[[ Data shown, beginning ]]

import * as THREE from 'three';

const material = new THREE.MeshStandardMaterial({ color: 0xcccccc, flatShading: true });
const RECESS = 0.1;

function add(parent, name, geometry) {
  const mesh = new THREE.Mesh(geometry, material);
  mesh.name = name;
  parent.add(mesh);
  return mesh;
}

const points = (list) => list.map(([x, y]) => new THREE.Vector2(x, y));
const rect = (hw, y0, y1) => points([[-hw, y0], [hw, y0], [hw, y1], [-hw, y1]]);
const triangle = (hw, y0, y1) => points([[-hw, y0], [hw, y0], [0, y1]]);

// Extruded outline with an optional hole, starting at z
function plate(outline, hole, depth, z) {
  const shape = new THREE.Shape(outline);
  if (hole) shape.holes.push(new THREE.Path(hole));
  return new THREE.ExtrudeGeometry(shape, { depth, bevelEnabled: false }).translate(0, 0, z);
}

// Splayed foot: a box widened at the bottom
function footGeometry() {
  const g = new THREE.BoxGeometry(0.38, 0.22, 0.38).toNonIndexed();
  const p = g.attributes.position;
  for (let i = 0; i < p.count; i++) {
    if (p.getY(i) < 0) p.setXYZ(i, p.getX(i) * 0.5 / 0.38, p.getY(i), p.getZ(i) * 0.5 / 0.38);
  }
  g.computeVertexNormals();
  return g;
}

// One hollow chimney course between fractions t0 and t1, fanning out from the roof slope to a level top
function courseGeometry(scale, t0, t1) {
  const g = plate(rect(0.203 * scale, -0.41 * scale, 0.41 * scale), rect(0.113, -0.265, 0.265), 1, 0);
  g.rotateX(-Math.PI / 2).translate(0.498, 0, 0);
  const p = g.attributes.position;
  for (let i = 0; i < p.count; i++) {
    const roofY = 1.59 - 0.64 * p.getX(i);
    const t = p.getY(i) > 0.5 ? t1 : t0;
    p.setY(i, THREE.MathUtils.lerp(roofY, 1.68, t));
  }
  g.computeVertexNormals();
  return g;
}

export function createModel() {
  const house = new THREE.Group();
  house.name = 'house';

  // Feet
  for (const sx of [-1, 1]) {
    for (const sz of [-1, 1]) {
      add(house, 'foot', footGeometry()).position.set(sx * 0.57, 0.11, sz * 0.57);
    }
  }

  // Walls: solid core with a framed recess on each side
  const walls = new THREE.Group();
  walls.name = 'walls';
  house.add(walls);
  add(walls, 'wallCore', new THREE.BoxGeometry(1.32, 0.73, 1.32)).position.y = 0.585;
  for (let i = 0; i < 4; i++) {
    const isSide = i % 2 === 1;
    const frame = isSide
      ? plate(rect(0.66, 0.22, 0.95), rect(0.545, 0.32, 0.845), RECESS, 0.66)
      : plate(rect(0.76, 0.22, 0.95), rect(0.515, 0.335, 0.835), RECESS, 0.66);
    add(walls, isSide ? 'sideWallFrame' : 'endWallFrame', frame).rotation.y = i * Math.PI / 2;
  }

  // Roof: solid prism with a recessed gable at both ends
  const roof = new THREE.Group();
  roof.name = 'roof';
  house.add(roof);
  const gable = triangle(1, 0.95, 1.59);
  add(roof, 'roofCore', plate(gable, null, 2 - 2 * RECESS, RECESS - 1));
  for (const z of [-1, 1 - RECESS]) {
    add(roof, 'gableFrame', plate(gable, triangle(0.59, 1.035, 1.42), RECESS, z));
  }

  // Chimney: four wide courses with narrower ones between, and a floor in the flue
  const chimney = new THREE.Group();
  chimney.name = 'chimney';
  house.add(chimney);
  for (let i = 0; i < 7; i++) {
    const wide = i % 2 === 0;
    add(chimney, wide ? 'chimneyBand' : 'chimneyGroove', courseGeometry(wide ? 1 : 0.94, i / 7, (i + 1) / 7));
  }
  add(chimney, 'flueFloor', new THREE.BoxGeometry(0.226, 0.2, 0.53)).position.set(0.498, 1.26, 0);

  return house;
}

[[ Data shown, end ]]

## [Task goal]
Could you write out, exactly, each line of the data above from the one containing "house.add(chimney);" through the last, including both?

## [Response]
  house.add(chimney);
  for (let i = 0; i < 7; i++) {
    const wide = i % 2 === 0;
    add(chimney, wide ? 'chimneyBand' : 'chimneyGroove', courseGeometry(wide ? 1 : 0.94, i / 7, (i + 1) / 7));
  }
  add(chimney, 'flueFloor', new THREE.BoxGeometry(0.226, 0.2, 0.53)).position.set(0.498, 1.26, 0);

  return house;
}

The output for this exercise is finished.